August 16, 2019
Nerdy Girl in a Thesis World: Podcasting in Bed
From the comfort of my bed, I discuss my latest visit to NYC, new definitions of politics, and my favorite lake. It’s a feel good episode, I think.
August 7, 2019
Nerdy Girl in a Thesis World: D&D, Clothes, and Research Woes
After a fantastic visit to the Philadelphia Museum of Art, I’m reflecting on the approaching end of the summer (screeee) and ways to deal with stress (D&D!)
August 1, 2019
Nerdy Girl in a Thesis World: I ramble about historical ladies
As if I do anything else on this podcast, today I share my favorite quotes from my NYC archive adventure and highlight some pretty awesome ladies!
July 25, 2019
Nerdy Girl in a Thesis World: Getting Serious (about stranger things)
I got up late this morning and immediately the nerves kicked in, so today I talk about my thesis nerves and my Stranger Things worries!
July 19, 2019
Nerdy Girl in a Thesis World: Back at it again at Krispy Kreme
Using a vine reference as a title, I recap my time in Bath, my wild pub adventures, spa time, and visit to Kensington Palace (don’t worry, I’m still doing a thesis!!)
July 16, 2019
Nerdy Girl in a Thesis World: Bon Voyage and onto Bath!
I can’t believe that I’m going to Bath, so here’s my thoughts the day before- I haven’t packed, I recount my Wilmington adventure with only a little bad language, and I talk about what I’m looking forward to!
June 6, 2019
Nerdy Girl in a Thesis World: Research and Relaxation
Back from Memorial Day weekend and the John Jay Homestead, I recap about Sarah Jay, my love of Star Wars, reading books in an hour, and swimming!
June 1, 2019
Nerdy Girl in a Thesis World: The Return from Philadelphia
Tune in to hear about my research haul, getting used to cities, account books, and historic house museums!!

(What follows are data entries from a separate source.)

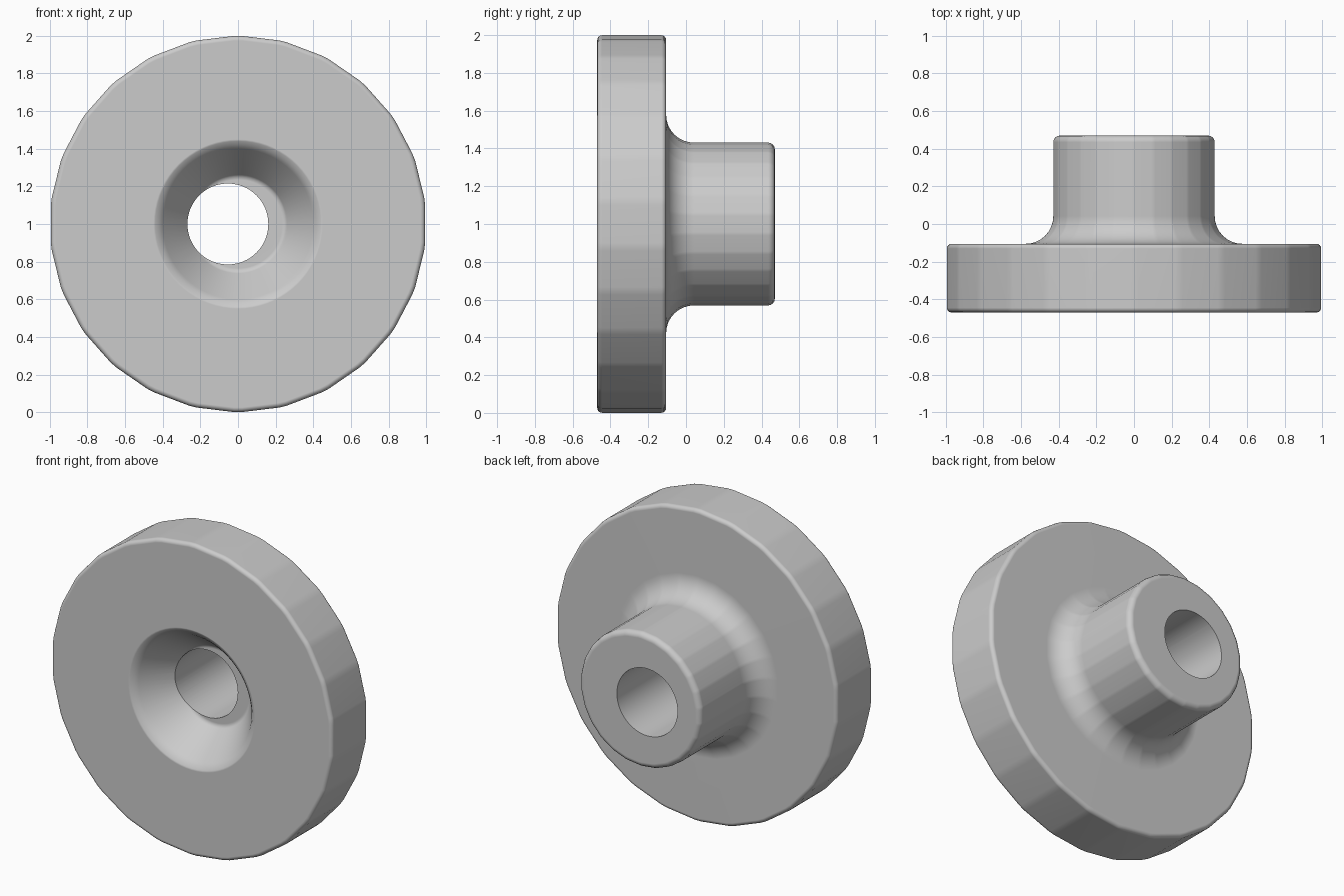
import bpy, bmesh, math

if "Cube" in bpy.data.objects:
    bpy.data.objects.remove(bpy.data.objects["Cube"])

SIDES = 26


def circle(n):
    return [(math.sin(2 * math.pi * i / n), math.cos(2 * math.pi * i / n)) for i in range(n)]


def soft_polygon(n, t=0.09):
    # regular polygon, point up, each corner cut by a tiny bevel
    c = circle(n)
    pts = []
    for i in range(n):
        for j in (i - 1, i + 1):
            q = c[j % n]
            pts.append((c[i][0] + t * (q[0] - c[i][0]), c[i][1] + t * (q[1] - c[i][1])))
    return pts


def arc(cr, cy, rad, a0, a1, n):
    return [(cr + rad * math.cos(math.radians(a0 + (a1 - a0) * i / n)),
             cy + rad * math.sin(math.radians(a0 + (a1 - a0) * i / n))) for i in range(n + 1)]


def lathe(name, profile, section, x=0.0, z=1.0):
    # sweep a (radius, y) profile around the y axis with capped ends
    bm = bmesh.new()
    rings = [[bm.verts.new((x + r * s[0], y, z + r * s[1])) for s in section] for r, y in profile]
    n = len(section)
    for a, b in zip(rings, rings[1:]):
        for i in range(n):
            j = (i + 1) % n
            bm.faces.new((a[i], a[j], b[j], b[i]))
    bm.faces.new(rings[0])
    bm.faces.new(rings[-1])
    bmesh.ops.recalc_face_normals(bm, faces=bm.faces)
    me = bpy.data.meshes.new(name)
    bm.to_mesh(me)
    bm.free()
    ob = bpy.data.objects.new(name, me)
    bpy.context.collection.objects.link(ob)
    return ob


# flange, fillet and hub in one profile
R, H, B = 1.002, 0.432, 0.025
profile = (arc(R - B, -0.47 + B, B, -90, 0, 4)
           + arc(R - B, -0.105 - B, B, 0, 90, 4)
           + arc(H + 0.147, 0.042, 0.147, 270, 180, 8)
           + arc(H - 0.035, 0.47 - 0.035, 0.035, 0, 90, 4))
body = lathe("flanged_hub", profile, soft_polygon(SIDES))

# countersink and the off-centre bore
sink = lathe("countersink_cutter",
             [(0.47, -0.55), (0.455, -0.472), (0.44, -0.466), (0.42, -0.454), (0.40, -0.434),
              (0.262, -0.245), (0.25, -0.235), (0.235, -0.232)], circle(72))
bore = lathe("bore_cutter", [(0.215, -0.7), (0.215, 0.7)], circle(64), x=-0.054)

bpy.context.view_layer.objects.active = body
body.select_set(True)
for cutter in (sink, bore):
    cutter.hide_render = True
    m = body.modifiers.new("cut", 'BOOLEAN')
    m.operation = 'DIFFERENCE'
    m.solver = 'EXACT'
    m.object = cutter
    bpy.ops.object.modifier_apply(modifier=m.name)
    bpy.data.objects.remove(cutter)

# smooth shading that keeps the big facets flat
bpy.ops.object.shade_smooth_by_angle(angle=math.radians(35))
w = body.modifiers.new("weighted_normals", 'WEIGHTED_NORMAL')
w.keep_sharp = True
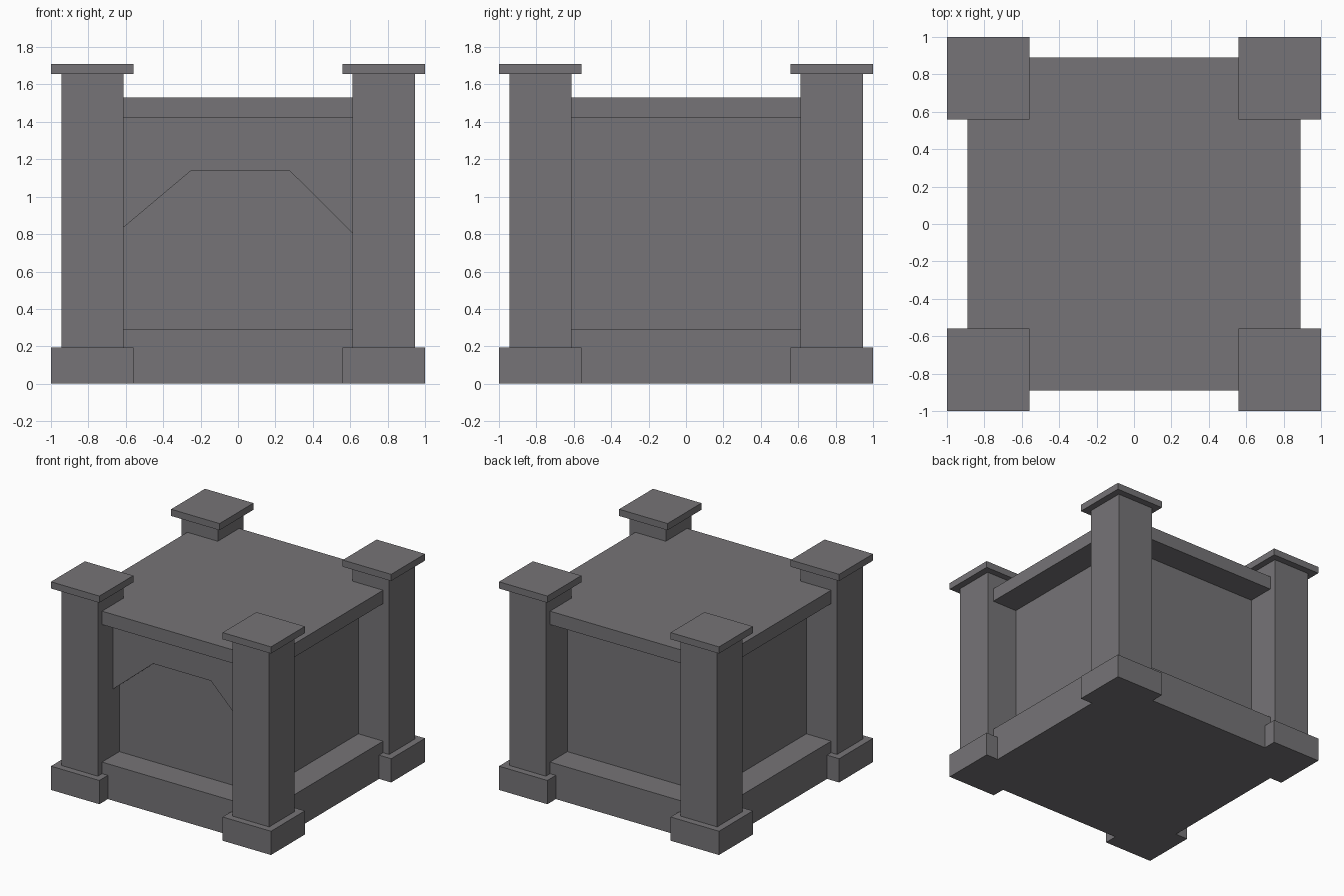
import bpy, bmesh

if "Cube" in bpy.data.objects:
    bpy.data.objects.remove(bpy.data.objects["Cube"], do_unlink=True)

# Single stone colour
stone = bpy.data.materials.new("grey_stone")
stone.use_nodes = True
colour = (0.18, 0.174, 0.184, 1)
stone.diffuse_color = colour
stone.node_tree.nodes["Principled BSDF"].inputs["Base Color"].default_value = colour


def prism(name, outline, depth):
    """Extrude a closed 3D outline along the depth vector."""
    bm = bmesh.new()
    face = bm.faces.new([bm.verts.new(p) for p in outline])
    out = bmesh.ops.extrude_face_region(bm, geom=[face])
    bmesh.ops.translate(bm, vec=depth,
                        verts=[g for g in out["geom"] if isinstance(g, bmesh.types.BMVert)])
    bmesh.ops.recalc_face_normals(bm, faces=bm.faces)
    mesh = bpy.data.meshes.new(name)
    bm.to_mesh(mesh)
    bm.free()
    mesh.materials.append(stone)
    obj = bpy.data.objects.new(name, mesh)
    bpy.context.collection.objects.link(obj)
    return obj


def box(name, x, y, z):
    outline = [(x[0], y[0], z[0]), (x[1], y[0], z[0]), (x[1], y[1], z[0]), (x[0], y[1], z[0])]
    return prism(name, outline, (0, 0, z[1] - z[0]))


# Plinth, recessed walls and top slab
SLAB, WALL = 0.89, 0.665
box("plinth", (-SLAB, SLAB), (-SLAB, SLAB), (0, 0.29))
box("walls", (-WALL, WALL), (-WALL, WALL), (0.29, 1.42))
box("top_slab", (-SLAB, SLAB), (-SLAB, SLAB), (1.42, 1.53))

# Corner posts, each with a foot and a cap
for sx, side in ((1, "left"), (-1, "right")):
    for sy, end in ((-1, "front"), (1, "back")):
        for part, inner, outer, z in (("foot", 0.56, 1.0, (0, 0.195)),
                                      ("post", 0.613, 0.945, (0.195, 1.655)),
                                      ("cap", 0.56, 1.0, (1.655, 1.71))):
            box(f"{end}_{side}_{part}", sorted((sx * inner, sx * outer)),
                sorted((sy * inner, sy * outer)), z)

# Front lintel with a diagonal brace under each end
FRONT = -0.745
box("front_lintel", (-0.65, 0.65), (FRONT, -WALL), (1.14, 1.42))
for name, tip, edge, low in (("right_brace", -0.25, -0.613, 0.835),
                             ("left_brace", 0.275, 0.613, 0.805)):
    prism(name, [(tip, FRONT, 1.14), (edge, FRONT, 1.14), (edge, FRONT, low)],
          (0, -WALL - FRONT, 0))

May 25, 2019
Nerdy Girl in a Thesis World: Philadelphia, Here I Come!
Under a blanket in a cold Airbnb, I discuss what’s next in research, my first day in Philly, and bemoan my post-riding sore body.
May 22, 2019
Nerdy Girl in a Thesis World: An Outdoor Adventure
I try and recap my day at the Met, my love of rooms and gelato, and my workout regimen with a background of car noises, wind, and birds. For my blog posts, click on this link—
May 18, 2019
Nerdy Girl in a Thesis World: Oklahoma isn’t how I remember it...
In which I discuss the Republican Court, 1740s criminals, the musical Oklahoma, and the start of a new Netflix series.
May 15, 2019
Nerdy Girl in a Thesis World: And so it begins
Today, I justify my rambling, describe my thesis and my summer, and meet my arch nemesis; the scanner.
May 12, 2019